One member asked about the practice of having sponsoring institutions include costs for all training sites where clinical training occurred, rather than just for eligible sites. Ms. Reger and Ms. Rydrych responded that all costs associated with clinical training should be submitted and that this has always been the case since the inception of MERC. The decision to ask for all costs, rather than just costs for eligible sites, was made during the initial planning process for MERC in order to ensure that complete data on clinical training costs in the state would be available for research purposes. However, while comparing 2002 and 2004 cost data, staff have discovered inconsistencies within programs. In previous application years, some programs appear to have submitted only costs associated with eligible FTEs and not those listed under the ‘other non-eligible’ or ‘outside MN’ FTEs.
Several members asked whether MERC staff could change the cost data-reporting requirement so that only costs for eligible training sites would have to be included. Ms. Rydrych responded that such a change would be possible without a revision to the statute, although it would result in a change in the comprehensiveness of the resulting cost data and would create a break in the data series that would make comparing costs across years difficult. Staff will consider making the change for the next application year in which cost data are required.

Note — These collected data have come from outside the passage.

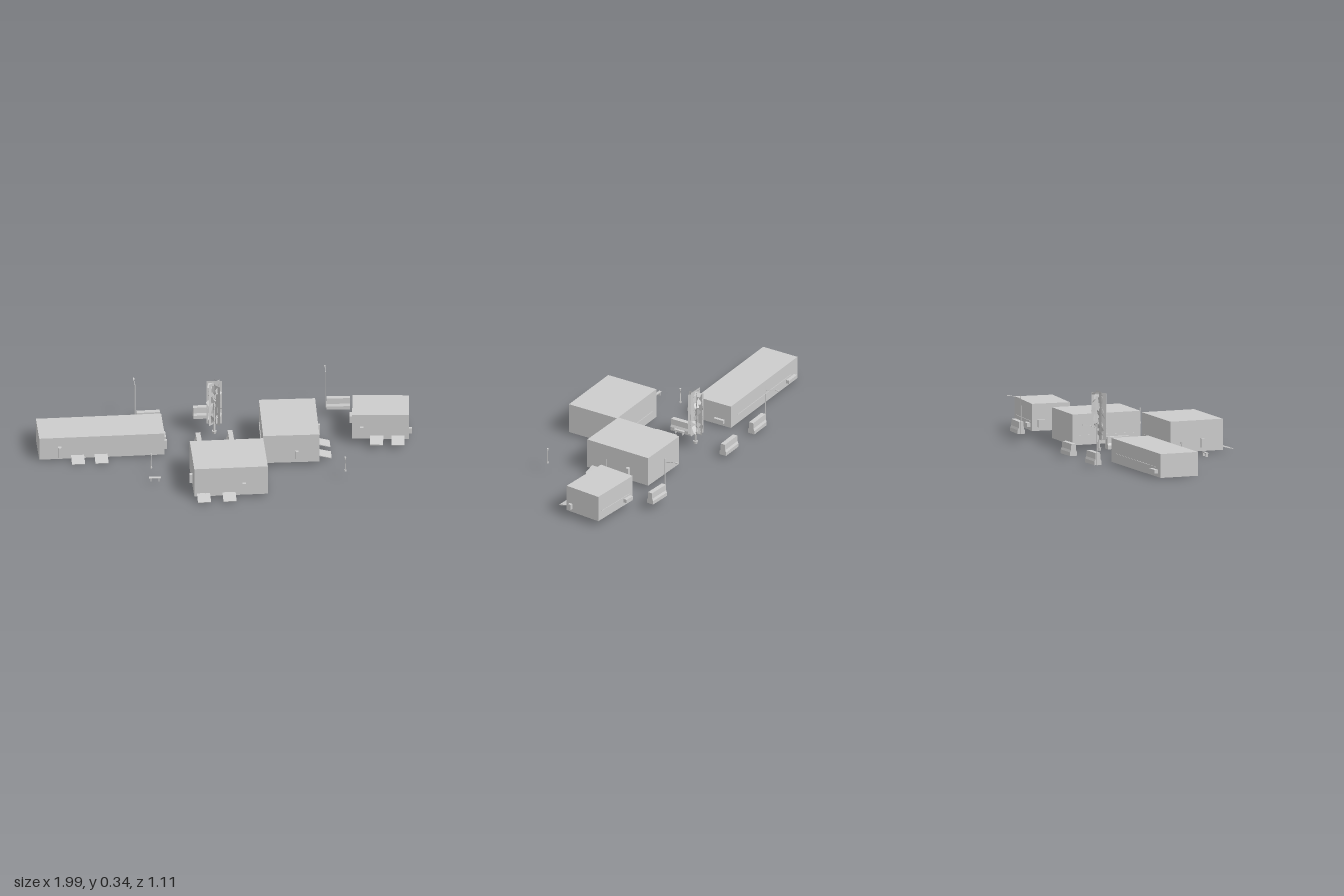
import * as THREE from 'three';

const mat = new THREE.MeshStandardMaterial({ color: 0xcccccc, flatShading: true, side: THREE.DoubleSide });

function add(parent, name, geo, x = 0, y = 0, z = 0, ry = 0) {
  const m = new THREE.Mesh(geo, mat);
  m.name = name;
  m.position.set(x, y, z);
  m.rotation.y = ry;
  parent.add(m);
  return m;
}
const box = (w, h, d) => new THREE.BoxGeometry(w, h, d);

function place(root, name, x, y, z, ry) {
  const g = new THREE.Group();
  g.name = name;
  g.position.set(x, y, z);
  g.rotation.y = ry;
  root.add(g);
  return g;
}

// Box hall, open underneath, with ramps and fittings set on its walls
function building(root, o) {
  const g = place(root, o.name, o.x, o.y, o.z, o.ry);
  const { w, d, h } = o;
  const outline = [[-w / 2, d / 2], [w / 2, d / 2], [w / 2, -d / 2], [-w / 2, -d / 2]];
  outline.forEach(([x, z], i) => {
    const [x2, z2] = outline[(i + 1) % 4];
    add(g, 'wall', new THREE.PlaneGeometry(Math.hypot(x2 - x, z2 - z), h),
      (x + x2) / 2, h / 2, (z + z2) / 2, i * Math.PI / 2);
  });
  add(g, 'roof', new THREE.PlaneGeometry(w, d).rotateX(-Math.PI / 2), 0, h, 0);
  // Sloping entrance ramps
  for (const x of o.ramps) {
    const ramp = add(g, 'ramp', box(0.07, 0.004, 0.072), x, 0.009, d / 2 + 0.032);
    ramp.rotation.x = 0.25;
  }
  // Post and thin seam on the front wall
  add(g, 'frontPost', box(0.018, 0.06, 0.018), o.post, 0.045, d / 2 + 0.009);
  add(g, 'frontSeam', box(0.004, 0.08, 0.004), o.seam, 0.045, d / 2 + 0.001);
  // Cabinets on the sides and back
  for (const [x, z, cw, cd, ch] of o.cabinets) add(g, 'wallCabinet', box(cw, ch, cd), x, 0.02 + ch / 2, z);
  // Thin rail along the back wall
  add(g, 'backRail', box(w * 0.8, 0.004, 0.004), 0, 0.05, -d / 2 - 0.001);
}

// Barrier with a wide foot and narrow top
function barrier(root, x, y, z, ry, benches) {
  const g = place(root, 'barrier', x, y, z, ry);
  const s = new THREE.Shape();
  [[-0.02, 0], [0.02, 0], [0.02, 0.02], [0.014, 0.032], [0.013, 0.065],
    [-0.013, 0.065], [-0.014, 0.032], [-0.02, 0.02]].forEach(([a, b], i) => i ? s.lineTo(a, b) : s.moveTo(a, b));
  const geo = new THREE.ExtrudeGeometry(s, { depth: 0.125, bevelEnabled: false });
  geo.translate(0, 0, -0.0625).rotateY(Math.PI / 2);
  add(g, 'barrierBody', geo);
  if (benches) for (const side of [-1, 1]) bench(g, 0.0, 0, side * 0.032, 0);
}

// Small bench: slab on two legs
function bench(root, x, y, z, ry) {
  const g = place(root, 'bench', x, y, z, ry);
  add(g, 'benchSeat', box(0.062, 0.005, 0.014), 0, 0.02, 0);
  for (const s of [-1, 1]) add(g, 'benchLeg', box(0.005, 0.018, 0.012), s * 0.022, 0.009, 0);
}

// Street lamp with a curved arm toward the back
function streetLamp(root, x, y, z, h, ry) {
  const g = place(root, 'streetLamp', x, y, z, ry);
  add(g, 'lampPole', new THREE.CylinderGeometry(0.002, 0.003, h, 6), 0, h / 2, 0);
  const arm = new THREE.QuadraticBezierCurve3(
    new THREE.Vector3(0, h - 0.027, 0), new THREE.Vector3(0, h - 0.012, -0.035), new THREE.Vector3(0, h - 0.008, -0.07));
  add(g, 'lampArm', new THREE.TubeGeometry(arm, 6, 0.0015, 5));
  add(g, 'lampHead', box(0.007, 0.004, 0.018), 0, h - 0.007, -0.072);
}

// Short bollard light
function bollard(root, x, y, z) {
  const g = place(root, 'bollard', x, y, z, 0);
  add(g, 'bollardFoot', new THREE.CylinderGeometry(0.005, 0.006, 0.01, 8), 0, 0.005, 0);
  add(g, 'bollardPost', new THREE.CylinderGeometry(0.002, 0.003, 0.07, 6), 0, 0.042, 0);
  add(g, 'bollardHead', new THREE.CylinderGeometry(0.005, 0.004, 0.012, 8), 0, 0.08, 0);
}

// Columnar tree made of crossed and scattered leaf cards
function tree(root, x, y, z) {
  const g = place(root, 'tree', x, y, z, 0);
  add(g, 'trunk', new THREE.CylinderGeometry(0.003, 0.007, 0.22, 6), 0, 0.11, 0);
  add(g, 'treeBase', new THREE.CylinderGeometry(0.013, 0.01, 0.016, 8), 0, 0.008, 0);
  let seed = 7;
  const rnd = () => (seed = (seed * 16807) % 2147483647) / 2147483647;
  for (let i = 0; i < 4; i++) {
    add(g, 'foliageCard', new THREE.PlaneGeometry(0.084, 0.26 - i * 0.008), 0, 0.19 - i * 0.004, 0, i * Math.PI / 4 + 0.15);
  }
  for (let i = 0; i < 45; i++) {
    const a = i * 2.4, r = 0.012 + rnd() * 0.018;
    const leaf = add(g, 'leafCard', new THREE.PlaneGeometry(0.024, 0.034),
      Math.cos(a) * r, 0.075 + (i / 45) * 0.235, Math.sin(a) * r);
    leaf.rotation.set(rnd() * 2 - 1, a + rnd(), rnd() * 2 - 1);
  }
}

export function createModel() {
  const root = new THREE.Group();
  root.name = 'buildingCluster';

  // Cabinets are [x, z, width, depth, height] in each building's own frame
  building(root, {
    name: 'longBuilding', x: -0.65, y: 0.005, z: 0.005, ry: 0.193, w: 0.668, d: 0.215, h: 0.128,
    ramps: [-0.13, -0.005], post: -0.225, seam: 0.05,
    cabinets: [[-0.26, -0.117, 0.08, 0.02, 0.02], [0.344, -0.04, 0.016, 0.06, 0.02], [0.342, 0.075, 0.016, 0.018, 0.05]],
  });
  building(root, {
    name: 'frontBuilding', x: 0.07, y: 0.015, z: 0.309, ry: 0.19, w: 0.392, d: 0.302, h: 0.167,
    ramps: [-0.147, -0.011], post: 0.069, seam: -0.135,
    cabinets: [[0.11, -0.16, 0.04, 0.02, 0.02], [-0.204, 0.03, 0.016, 0.018, 0.05]],
  });
  building(root, {
    name: 'middleBuilding', x: 0.348, y: 0.025, z: -0.1, ry: 0.167 + Math.PI / 2, w: 0.388, d: 0.299, h: 0.165,
    ramps: [-0.128, -0.008], post: 0.07, seam: -0.07,
    cabinets: [[-0.202, 0.03, 0.016, 0.018, 0.05]],
  });
  building(root, {
    name: 'smallBuilding', x: 0.816, y: 0.037, z: -0.293, ry: 0.1, w: 0.301, d: 0.211, h: 0.146,
    ramps: [-0.02, 0.093], post: -0.1, seam: 0.04,
    cabinets: [[-0.1, -0.115, 0.055, 0.02, 0.02], [-0.158, -0.05, 0.016, 0.05, 0.04], [0.16, 0.075, 0.016, 0.018, 0.03]],
  });

  // Barriers, the middle pair with benches on both sides
  barrier(root, -0.425, 0.01, -0.28, 0.2, false);
  barrier(root, -0.13, 0.02, -0.35, 0.2, false);
  barrier(root, -0.125, 0.015, -0.016, 0.2 + Math.PI / 2, true);
  barrier(root, 0.043, 0.02, -0.05, 0.2 + Math.PI / 2, true);
  barrier(root, 0.57, 0.045, -0.48, 0.12, false);

  // Street furniture
  bench(root, -0.32, 0.015, 0.35, 0.15);
  bollard(root, -0.355, 0.015, 0.214);
  bollard(root, 0.682, 0.057, 0.21);
  streetLamp(root, -0.495, 0.01, -0.275, 0.228, 0.2);
  streetLamp(root, 0.503, 0.045, -0.476, 0.218, 0.17);

  tree(root, -0.06, 0.025, -0.172);
  return root;
}
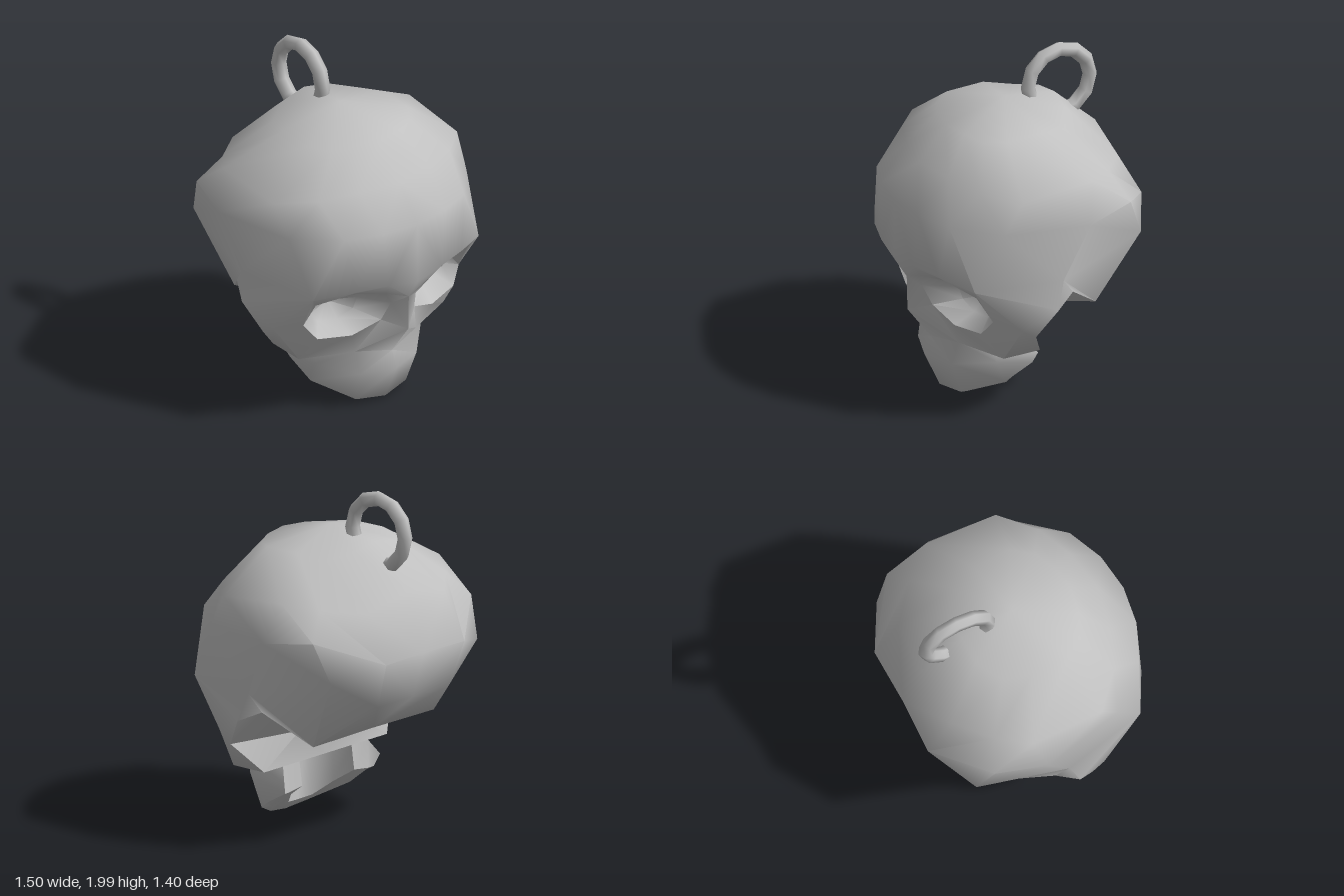
import * as THREE from 'three';
import { toCreasedNormals } from 'three/addons/utils/BufferGeometryUtils.js';

const V = (p) => new THREE.Vector3(...p);

// Collects polygons of the left half, turns each away from (or towards) a point, and mirrors it.
function halfBuilder() {
  const pos = [];
  const face = (pts, ref, towards = false) => {
    for (let i = 1; i < pts.length - 1; i++) {
      let t = [pts[0], pts[i], pts[i + 1]];
      const [a, b, c] = t.map(V);
      const n = b.clone().sub(a).cross(c.clone().sub(a));
      if (n.length() < 1e-7) continue;
      const mid = a.add(b).add(c).divideScalar(3);
      const away = n.dot(mid.sub(V(ref))) > 0;
      if (away === towards) t = [t[0], t[2], t[1]];
      for (const p of t) pos.push(...p);
      for (const p of [t[0], t[2], t[1]]) pos.push(-p[0], p[1], p[2]);
    }
  };
  const strip = (a, b, ref, towards) => {
    for (let i = 0; i < a.length - 1; i++) face([a[i], a[i + 1], b[i + 1], b[i]], ref, towards);
  };
  const build = (crease) => {
    const g = new THREE.BufferGeometry();
    g.setAttribute('position', new THREE.Float32BufferAttribute(pos, 3));
    return toCreasedNormals(g, crease);
  };
  return { face, strip, build };
}

function skullGeometry() {
  const { face, strip, build } = halfBuilder();

  // Cranium rings, each from front centre round the side to back centre
  const crown = [[0, 1.66, .37], [.16, 1.655, .34], [.28, 1.645, .28], [.36, 1.655, .17],
    [.36, 1.66, -.06], [.31, 1.63, -.22], [.16, 1.67, -.31], [0, 1.7, -.32]];
  const upper = [[0, 1.46, .54], [.25, 1.46, .49], [.47, 1.44, .4], [.66, 1.42, .23],
    [.67, 1.46, -.21], [.53, 1.42, -.38], [.33, 1.39, -.55], [0, 1.46, -.58]];
  const widest = [[0, 1.26, .7], [.22, 1.26, .67], [.43, 1.25, .58], [.64, 1.23, .34],
    [.75, 1.23, -.15], [.67, 1.27, -.45], [.33, 1.12, -.7], [0, 1.12, -.69]];
  const brow = [[0, .89, .7], [.19, .92, .68], [.38, .92, .62], [.595, .89, .505], [.71, .9, 0]];
  const core = [0, 1.05, 0];
  for (let i = 0; i < 7; i++) face([[0, 1.75, 0], crown[i], crown[i + 1]], core);
  strip(crown, upper, core);
  strip(upper, widest, core);
  strip(widest.slice(0, 5), brow, core);

  // Rear flank, nape and flat base
  const tip = [.68, .8, -.075], flank = [.62, 1.04, -.54], nape = [.3, .85, -.61], napeMid = [0, .85, -.61];
  const baseFront = [.22, .57, .05], baseRear = [.51, .605, -.31], baseMid = [0, .61, -.31];
  face([widest[4], widest[5], flank, brow[4]], core);
  face([flank, widest[5], widest[6], nape], core);
  face([widest[6], widest[7], napeMid, nape], core);
  face([brow[4], flank, baseRear, tip], core);
  face([flank, nape, baseRear], core);
  face([nape, napeMid, baseMid, baseRear], core);
  face([tip, baseRear, baseFront], core);
  face([baseFront, baseRear, baseMid, [0, .57, .05]], core);

  // Eye rim and the brow, nose and cheek points around it
  const rim = [[.55, .83, .47], [.36, .88, .57], [.17, .84, .62], [.09, .73, .57],
    [.12, .61, .52], [.29, .545, .47], [.49, .565, .41], [.56, .66, .37]];
  const noseTop = [0, .76, .62], nose = [0, .55, .615], lip = [0, .35, .47];
  const underEye = [.22, .39, .41], cheekLow = [.52, .39, .28], cheek = [.67, .62, .24];
  const frame = [brow[3], brow[2], brow[1], noseTop, nose, underEye, cheekLow, cheek];
  const loop = (a) => [...a, a[0]];
  strip(loop(rim), loop(frame), [.25, .75, -.2]);
  face([brow[1], brow[0], noseTop], core);
  face([nose, underEye, lip], [0, .6, 0]);

  // Hollow eye socket, a shallow bowl
  const inner = rim.map(([x, y, z]) => [x * .6 + .132, y * .6 + .284, z * .35 + .19]);
  const open = [.33, .72, .7];
  strip(loop(rim), loop(inner), open, true);
  strip(loop(inner), loop(inner).map(() => [.33, .71, .29]), open, true);

  // Cheekbone with its pointed rear edge
  const out = [.745, .74, .05], notch = [.68, .57, .16], hinge = [.52, .39, .05];
  const mid = [.4, .7, .2];
  face([brow[3], cheek, out], mid);
  face([brow[3], out, brow[4]], mid);
  face([brow[4], out, tip], mid);
  face([cheek, notch, out], mid);
  face([cheek, cheekLow, hinge, notch], mid);

  // Hollowed back of the face
  const wallRef = [.4, .6, .5];
  face([tip, out, notch], wallRef);
  face([tip, notch, baseFront], wallRef);
  face([notch, hinge, baseFront], wallRef);
  face([baseFront, hinge, [0, .39, .05], [0, .57, .05]], wallRef);

  // Lines along the jaw from chin to hinge, the first shared with the face
  const jaw = [
    [lip, underEye, [.36, .39, .26], [.36, .39, .05]],
    [[0, .25, .51], [.2, .25, .44], [.385, .3, .25], [.405, .31, 0]],
    [[0, .03, .41], [.18, .05, .37], [.355, .15, .18], [.375, .24, .02]],
    [[0, .01, .35], [.16, .035, .32], [.33, .13, .16], [.34, .235, .03]],
    [[0, .08, .26], [.1, .09, .24], [.18, .17, .15], [.22, .25, .03]],
    [[0, .39, .3], [.1, .39, .28], [.18, .39, .16], [.22, .39, .05]],
  ];
  const jawCore = [0, .22, .08];
  strip(jaw[0], jaw[1], jawCore);
  strip(jaw[1], jaw[2], jawCore);
  strip(jaw[2], jaw[3], [0, .6, .2]);
  strip(jaw[3], jaw[4], [0, .6, .3]);
  strip(jaw[4], jaw[5], jawCore, true);
  face(jaw.map((line) => line[3]), [.3, .28, .4]);

  // Underside of the cheeks and roof of the mouth
  const above = [.3, .9, .1];
  face([underEye, cheekLow, jaw[0][2]], above);
  face([cheekLow, hinge, jaw[0][3], jaw[0][2]], above);
  face([[0, .39, .05], ...jaw[5]], above);
  return build(1.0);
}

export function createModel() {
  const model = new THREE.Group();
  const grey = new THREE.MeshStandardMaterial({ color: 0xc0c0c0 });
  grey.name = 'bone grey';
  const add = (name, geometry) => {
    const mesh = new THREE.Mesh(geometry, grey);
    mesh.name = name;
    model.add(mesh);
    return mesh;
  };
  add('skullAndJaw', skullGeometry());

  // Hanging ring sunk into the back of the crown
  const ring = add('hangingRing', new THREE.TorusGeometry(.197, .044, 6, 12));
  ring.rotation.y = Math.PI / 2;
  ring.position.set(0, 1.76, -.35);
  return model;
}
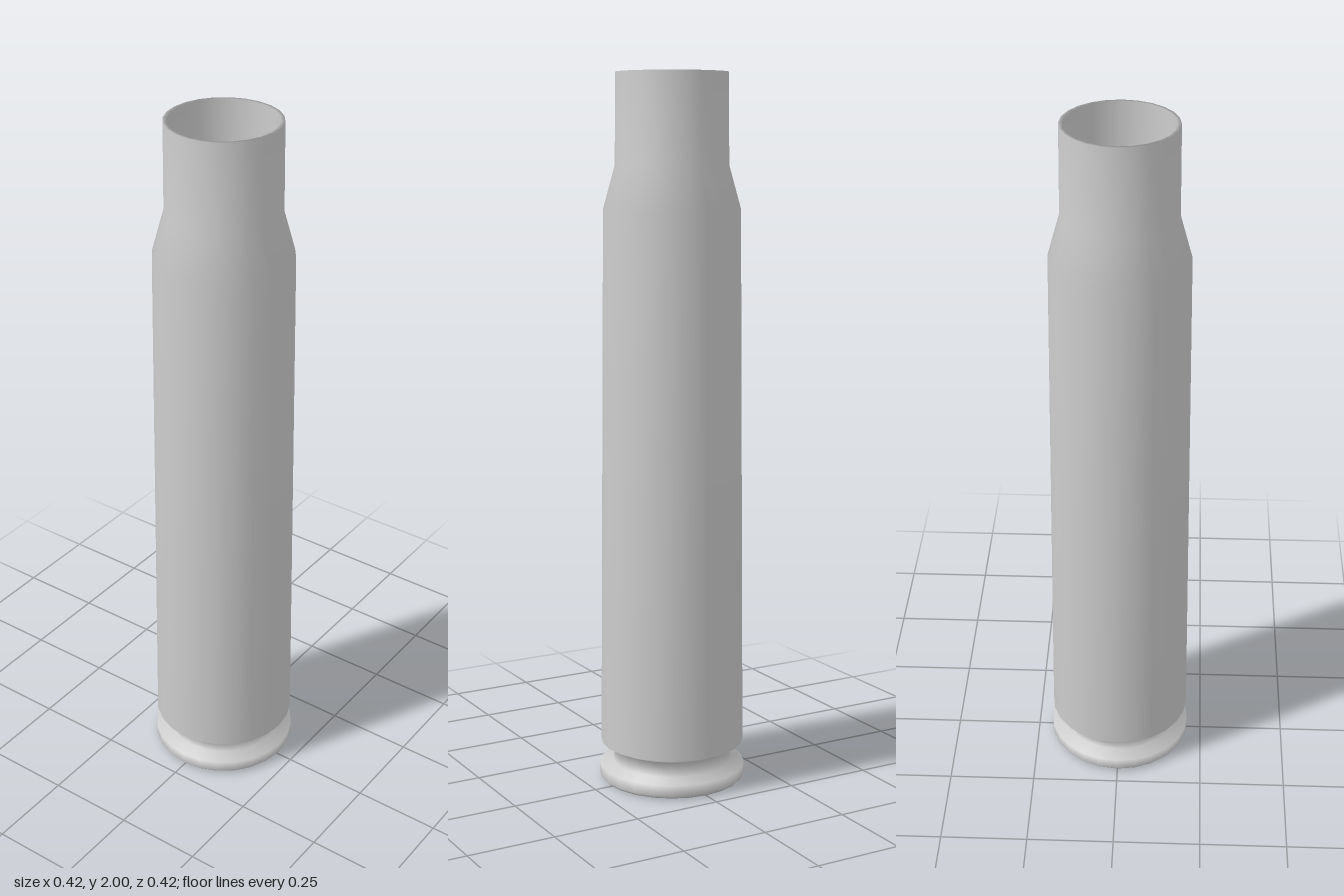
import * as THREE from 'three';

export function createModel() {
  const group = new THREE.Group();
  group.name = 'cartridgeCase';
  const metal = new THREE.MeshStandardMaterial({ color: 0xcccccc });
  metal.name = 'pale grey metal';

  // Smooth 24-sided surface of revolution from [radius, height] pairs
  const turn = (name, profile) => {
    const points = profile.map(([r, y]) => new THREE.Vector2(r, y));
    const mesh = new THREE.Mesh(new THREE.LatheGeometry(points, 24), metal);
    mesh.name = name;
    group.add(mesh);
  };

  // Base disc, rim, extractor groove, tapered body, shoulder, neck, lip and hollow inside
  turn('caseShell', [
    [0, 0.005], [0.1, 0.003], [0.2, 0.003], [0.208, 0.012], [0.208, 0.043],
    [0.168, 0.053], [0.168, 0.095],
    [0.204, 0.112], [0.19, 1.63],
    [0.157, 1.75], [0.155, 2],
    [0.145, 2], [0.145, 0.2], [0, 0.18],
  ]);

  // Thin primer face at the centre of the base
  turn('primer', [[0, 0], [0.095, 0], [0.1, 0.004]]);

  return group;
}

Once all data have been cleaned and verified, the PMAP data provided by DHS will be verified with sponsoring institutions or, in the case of large clinic/hospital networks, with the providers themselves. Currently, MERC staff estimate that the distribution of the first combined MERC/PMAP fund will take place in late July or early August.
VI. Fiscal Year 2004 Dental Innovations Grants Update – Diane Rydrych
Ms. Rydrych handed out an overview of the organizations that were awarded Dental Innovations grants in the first two funding cycles (2002 and 2003). Ms. Rydrych noted that there have been relatively few organizations that have responded to the Dental Innovations grant RFP in each of the first two years, and that in each year, the Department was unable to award all available funds. Unawarded funds are rolled forward into the next fiscal year. Ms. Rydrych reminded the members of the continuing availability of the grant, and requested that they publicize the availability of these grant funds to potential applicants.
One member asked if the grant could be used for programs that provide interdisciplinary training for multiple provider types. Ms. Rydrych indicated that the statute as currently written is exclusive to dental training programs, but that programs that included both dental training and training for another provider type would most likely also be eligible for funding.
The next meeting will be held at the Snelling Office Park from 1 – 4 p.m. on Friday, June 25, 2004. Directions can be found on the MERC Advisory Committee Web site.